Bob Magill of Lauderdale Harbours near the 17th Street Causeway said the noise in his neighborhood from planes taking off to the east should also be reduced, as they head out further over the ocean before making a turn. Those flights haven’t been going directly overhead, but the neighborhood gets a blast of noise from the jet engines as the planes turn to head north, he said.
Magill said the hardest thing to deal with is late night or early morning flights, which the project doesn’t address.
“It only takes one airplane to wake you up,” Magill said.
The FAA plans have faced legal challenges in other communities, such as Baltimore, where flight path alterations have created noise problems in neighborhoods that didn’t have airplanes flying overhead in the past. Similar airway projects have been completed in places including Los Angeles, Charlotte, Atlanta and Houston. Florida’s was the only one involving four major airports: Fort Lauderdale, Miami, Orlando and Tampa.
Some residents who don’t experience much airplane noise came out to the workshops to see if the new paths would bring unwelcome changes for them.
Christine Field, who lives in Hollywood south of the airport, said she was relieved to learn the changes shouldn’t affect her home. She did feel for other communities, such as Lauderdale Isles on the north side of Interstate 595, northwest of the airport, which could see a greater concentration of flights.
”I really pity the people that live just north of the airport and to the west. They’re really going to get hit,” Field said.
Some Hollywood residents who have been experiencing noisy planes found out flights from the Fort Lauderdale airport might not be to blame. Instead, the planes could be going to and from the Opa-locka airport to the west, where Amazon has opened an 885,000-square-foot fulfillment center.
Laurent and Patricia Aimard came to the workshop because they said they have noticed an increase in air traffic over their home during the past year.
“We didn’t want this project to direct bigger aircraft from Miami or Fort Lauderdale over our neighborhood,” Laurent Aimard said. “We understand now the aircraft [we’re hearing] are coming to and from the Opa-locka airport.”
The FAA will conduct additional workshops next year once it completes environmental studies about the proposed paths.
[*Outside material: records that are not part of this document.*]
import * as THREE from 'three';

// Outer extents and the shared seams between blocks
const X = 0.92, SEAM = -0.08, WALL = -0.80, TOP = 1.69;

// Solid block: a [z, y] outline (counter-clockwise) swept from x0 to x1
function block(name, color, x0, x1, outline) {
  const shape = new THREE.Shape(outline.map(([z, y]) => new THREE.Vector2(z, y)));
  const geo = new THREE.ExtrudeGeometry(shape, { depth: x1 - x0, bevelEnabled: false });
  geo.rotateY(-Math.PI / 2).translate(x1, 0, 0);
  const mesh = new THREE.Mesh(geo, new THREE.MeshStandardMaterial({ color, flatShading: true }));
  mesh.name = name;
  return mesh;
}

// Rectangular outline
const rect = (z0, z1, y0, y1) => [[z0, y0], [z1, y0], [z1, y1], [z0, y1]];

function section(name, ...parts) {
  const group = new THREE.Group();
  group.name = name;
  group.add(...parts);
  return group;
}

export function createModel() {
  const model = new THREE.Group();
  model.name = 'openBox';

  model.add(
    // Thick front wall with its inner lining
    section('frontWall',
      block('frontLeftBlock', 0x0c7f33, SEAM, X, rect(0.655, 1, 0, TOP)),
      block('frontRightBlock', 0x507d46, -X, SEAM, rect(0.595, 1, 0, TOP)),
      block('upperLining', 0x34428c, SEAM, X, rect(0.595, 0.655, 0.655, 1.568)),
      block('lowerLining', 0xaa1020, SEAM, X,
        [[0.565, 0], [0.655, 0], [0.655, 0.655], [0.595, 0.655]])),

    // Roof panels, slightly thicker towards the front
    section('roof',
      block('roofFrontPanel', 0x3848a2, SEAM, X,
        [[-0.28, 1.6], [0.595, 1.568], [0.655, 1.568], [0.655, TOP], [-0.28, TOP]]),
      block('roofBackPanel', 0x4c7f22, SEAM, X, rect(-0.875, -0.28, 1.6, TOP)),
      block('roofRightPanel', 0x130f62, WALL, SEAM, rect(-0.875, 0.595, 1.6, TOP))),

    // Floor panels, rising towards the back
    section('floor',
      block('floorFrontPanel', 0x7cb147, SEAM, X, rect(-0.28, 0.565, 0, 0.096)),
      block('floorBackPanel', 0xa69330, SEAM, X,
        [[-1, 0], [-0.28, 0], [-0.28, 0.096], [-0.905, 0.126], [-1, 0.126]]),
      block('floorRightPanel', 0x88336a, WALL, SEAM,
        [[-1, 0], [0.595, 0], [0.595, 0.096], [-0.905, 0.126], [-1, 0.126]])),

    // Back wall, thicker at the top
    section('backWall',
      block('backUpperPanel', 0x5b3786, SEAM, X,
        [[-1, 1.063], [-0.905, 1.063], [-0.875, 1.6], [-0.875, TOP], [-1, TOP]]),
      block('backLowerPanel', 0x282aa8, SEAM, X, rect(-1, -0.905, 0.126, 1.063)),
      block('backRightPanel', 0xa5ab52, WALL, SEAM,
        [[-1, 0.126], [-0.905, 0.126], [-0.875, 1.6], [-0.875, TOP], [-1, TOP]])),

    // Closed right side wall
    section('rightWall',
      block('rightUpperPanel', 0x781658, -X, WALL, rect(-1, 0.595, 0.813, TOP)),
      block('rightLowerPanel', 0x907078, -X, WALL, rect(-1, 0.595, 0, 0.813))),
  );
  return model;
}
Those workshops will include computer-generated noise simulations where residents will be able to experience projected noise levels over their individual homes.
“We’re not far enough along in the analysis that says what the noise impacts will be,” said Jim Arrighi, who is overseeing the project nationwide for the FAA.
lbarszewski@SunSentinel.com, 954-356-4556 or Twitter @lbarszewski